Exactly as written, please set down all of the entries again, with no pictures.

[Stored data]
-=-=-

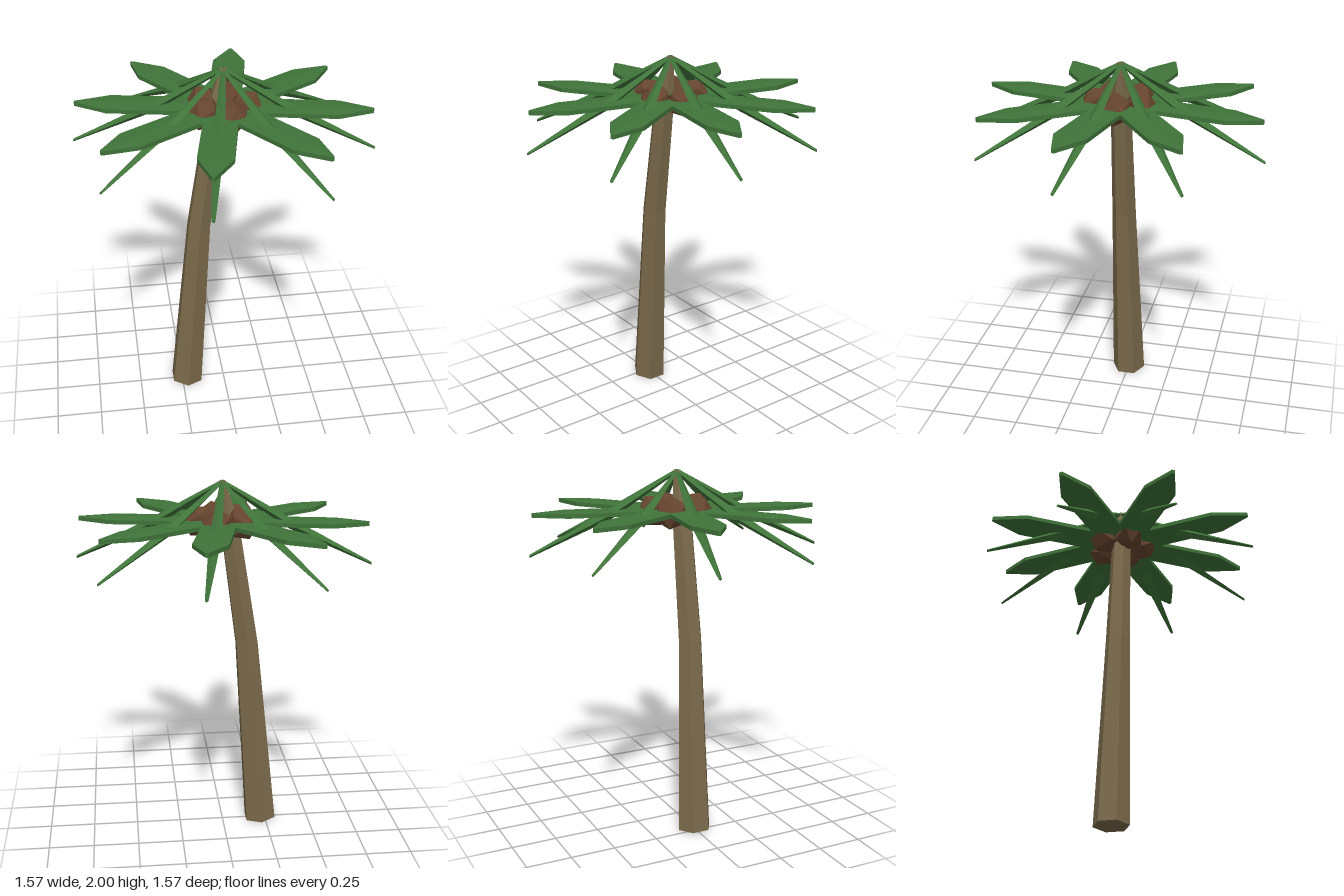
import * as THREE from 'three';

// Faceted solid through matching rings of points (each ring counter-clockwise
// when looking back along the direction of travel), with both ends capped.
function loft(rings) {
  const pos = [];
  const tri = (a, b, c) => pos.push(...a.toArray(), ...b.toArray(), ...c.toArray());
  const n = rings[0].length;
  for (let i = 0; i < rings.length - 1; i++) {
    const a = rings[i], b = rings[i + 1];
    for (let j = 0; j < n; j++) {
      const k = (j + 1) % n;
      tri(a[j], a[k], b[k]);
      tri(a[j], b[k], b[j]);
    }
  }
  const first = rings[0], last = rings[rings.length - 1];
  for (let j = 1; j < n - 1; j++) {
    tri(first[0], first[j + 1], first[j]);
    tri(last[0], last[j], last[j + 1]);
  }
  const g = new THREE.BufferGeometry();
  g.setAttribute('position', new THREE.Float32BufferAttribute(pos, 3));
  g.computeVertexNormals();
  return g;
}

// Six-sided trunk ring with corners on the z axis, tilted in the x-y plane
function trunkRing([x, y, z, radius, tilt]) {
  return Array.from({ length: 6 }, (_, i) => {
    const a = (i / 6) * Math.PI * 2;
    return new THREE.Vector3(Math.sin(a) * radius, 0, Math.cos(a) * radius)
      .applyAxisAngle(new THREE.Vector3(0, 0, 1), tilt)
      .add(new THREE.Vector3(x, y, z));
  });
}

// Broad leaf cross-section: flat slab with a faint ridge above and below
function leafRing([r, half]) {
  const y = 1.781, t = 0.011, ridge = t + half * 0.07;
  return [[half, -t], [half, t], [0, ridge], [-half, t], [-half, -t], [0, -ridge]]
    .map(([z, h]) => new THREE.Vector3(r, y + h, -z));
}

// Drooping frond cross-section: a diamond hanging from the top ridge
function frondRing([r, ridgeY, half, depth]) {
  return [[half, -depth], [0, 0], [-half, -depth], [0, -2 * depth]]
    .map(([z, h]) => new THREE.Vector3(r, ridgeY + h, -z));
}

export function createModel() {
  const model = new THREE.Group();
  model.name = 'palmTree';

  const material = (name, color) => {
    const m = new THREE.MeshStandardMaterial({ color });
    m.name = name;
    return m;
  };
  const bark = material('bark', 0x7a6a4b);
  const green = material('leafGreen', 0x40743a);
  const brown = material('coconutBrown', 0x66452f);

  const add = (name, geometry, mat, parent = model) => {
    const mesh = new THREE.Mesh(geometry, mat);
    mesh.name = name;
    parent.add(mesh);
    return mesh;
  };

  // Bent trunk, narrowing to a small tip where the fronds meet
  add('trunk', loft([
    [-0.222, 0.008, 0, 0.096, -0.08],
    [-0.137, 1.09, 0.013, 0.068, -0.06],
    [-0.042, 1.75, 0.01, 0.056, -0.14],
    [0, 1.995, 0, 0.02, 0],
  ].map(trunkRing)), bark);

  // Crown: eight level leaves, each with a drooping frond on the same bearing
  const leafShape = loft([[0, 0.09], [0.6, 0.09], [0.78, 0.008]].map(leafRing));
  const frondShape = loft([
    [0.005, 2.0, 0.011, 0.012],
    [0.36, 1.805, 0.033, 0.03],
    [0.8, 1.575, 0.009, 0.008],
  ].map(frondRing));
  const crown = new THREE.Group();
  crown.name = 'crown';
  model.add(crown);
  for (let i = 0; i < 8; i++) {
    const turn = -(0.197 + (i * Math.PI) / 4);
    add('leaf', leafShape, green, crown).rotation.y = turn;
    add('droopingFrond', frondShape, green, crown).rotation.y = turn;
  }

  // Ring of five faceted coconuts
  const nut = new THREE.IcosahedronGeometry(0.092, 0);
  const nuts = new THREE.Group();
  nuts.name = 'coconuts';
  model.add(nuts);
  for (let i = 0; i < 5; i++) {
    const a = 0.05 + (i * Math.PI * 2) / 5;
    const mesh = add('coconut', nut, brown, nuts);
    mesh.position.set(Math.cos(a) * 0.123, 1.78, Math.sin(a) * 0.123);
    mesh.rotation.y = -a;
  }
  return model;
}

-=-=-

◆ **Result**
import * as THREE from 'three';

// Faceted solid through matching rings of points (each ring counter-clockwise
// when looking back along the direction of travel), with both ends capped.
function loft(rings) {
  const pos = [];
  const tri = (a, b, c) => pos.push(...a.toArray(), ...b.toArray(), ...c.toArray());
  const n = rings[0].length;
  for (let i = 0; i < rings.length - 1; i++) {
    const a = rings[i], b = rings[i + 1];
    for (let j = 0; j < n; j++) {
      const k = (j + 1) % n;
      tri(a[j], a[k], b[k]);
      tri(a[j], b[k], b[j]);
    }
  }
  const first = rings[0], last = rings[rings.length - 1];
  for (let j = 1; j < n - 1; j++) {
    tri(first[0], first[j + 1], first[j]);
    tri(last[0], last[j], last[j + 1]);
  }
  const g = new THREE.BufferGeometry();
  g.setAttribute('position', new THREE.Float32BufferAttribute(pos, 3));
  g.computeVertexNormals();
  return g;
}

// Six-sided trunk ring with corners on the z axis, tilted in the x-y plane
function trunkRing([x, y, z, radius, tilt]) {
  return Array.from({ length: 6 }, (_, i) => {
    const a = (i / 6) * Math.PI * 2;
    return new THREE.Vector3(Math.sin(a) * radius, 0, Math.cos(a) * radius)
      .applyAxisAngle(new THREE.Vector3(0, 0, 1), tilt)
      .add(new THREE.Vector3(x, y, z));
  });
}

// Broad leaf cross-section: flat slab with a faint ridge above and below
function leafRing([r, half]) {
  const y = 1.781, t = 0.011, ridge = t + half * 0.07;
  return [[half, -t], [half, t], [0, ridge], [-half, t], [-half, -t], [0, -ridge]]
    .map(([z, h]) => new THREE.Vector3(r, y + h, -z));
}

// Drooping frond cross-section: a diamond hanging from the top ridge
function frondRing([r, ridgeY, half, depth]) {
  return [[half, -depth], [0, 0], [-half, -depth], [0, -2 * depth]]
    .map(([z, h]) => new THREE.Vector3(r, ridgeY + h, -z));
}

export function createModel() {
  const model = new THREE.Group();
  model.name = 'palmTree';

  const material = (name, color) => {
    const m = new THREE.MeshStandardMaterial({ color });
    m.name = name;
    return m;
  };
  const bark = material('bark', 0x7a6a4b);
  const green = material('leafGreen', 0x40743a);
  const brown = material('coconutBrown', 0x66452f);

  const add = (name, geometry, mat, parent = model) => {
    const mesh = new THREE.Mesh(geometry, mat);
    mesh.name = name;
    parent.add(mesh);
    return mesh;
  };

  // Bent trunk, narrowing to a small tip where the fronds meet
  add('trunk', loft([
    [-0.222, 0.008, 0, 0.096, -0.08],
    [-0.137, 1.09, 0.013, 0.068, -0.06],
    [-0.042, 1.75, 0.01, 0.056, -0.14],
    [0, 1.995, 0, 0.02, 0],
  ].map(trunkRing)), bark);

  // Crown: eight level leaves, each with a drooping frond on the same bearing
  const leafShape = loft([[0, 0.09], [0.6, 0.09], [0.78, 0.008]].map(leafRing));
  const frondShape = loft([
    [0.005, 2.0, 0.011, 0.012],
    [0.36, 1.805, 0.033, 0.03],
    [0.8, 1.575, 0.009, 0.008],
  ].map(frondRing));
  const crown = new THREE.Group();
  crown.name = 'crown';
  model.add(crown);
  for (let i = 0; i < 8; i++) {
    const turn = -(0.197 + (i * Math.PI) / 4);
    add('leaf', leafShape, green, crown).rotation.y = turn;
    add('droopingFrond', frondShape, green, crown).rotation.y = turn;
  }

  // Ring of five faceted coconuts
  const nut = new THREE.IcosahedronGeometry(0.092, 0);
  const nuts = new THREE.Group();
  nuts.name = 'coconuts';
  model.add(nuts);
  for (let i = 0; i < 5; i++) {
    const a = 0.05 + (i * Math.PI * 2) / 5;
    const mesh = add('coconut', nut, brown, nuts);
    mesh.position.set(Math.cos(a) * 0.123, 1.78, Math.sin(a) * 0.123);
    mesh.rotation.y = -a;
  }
  return model;
}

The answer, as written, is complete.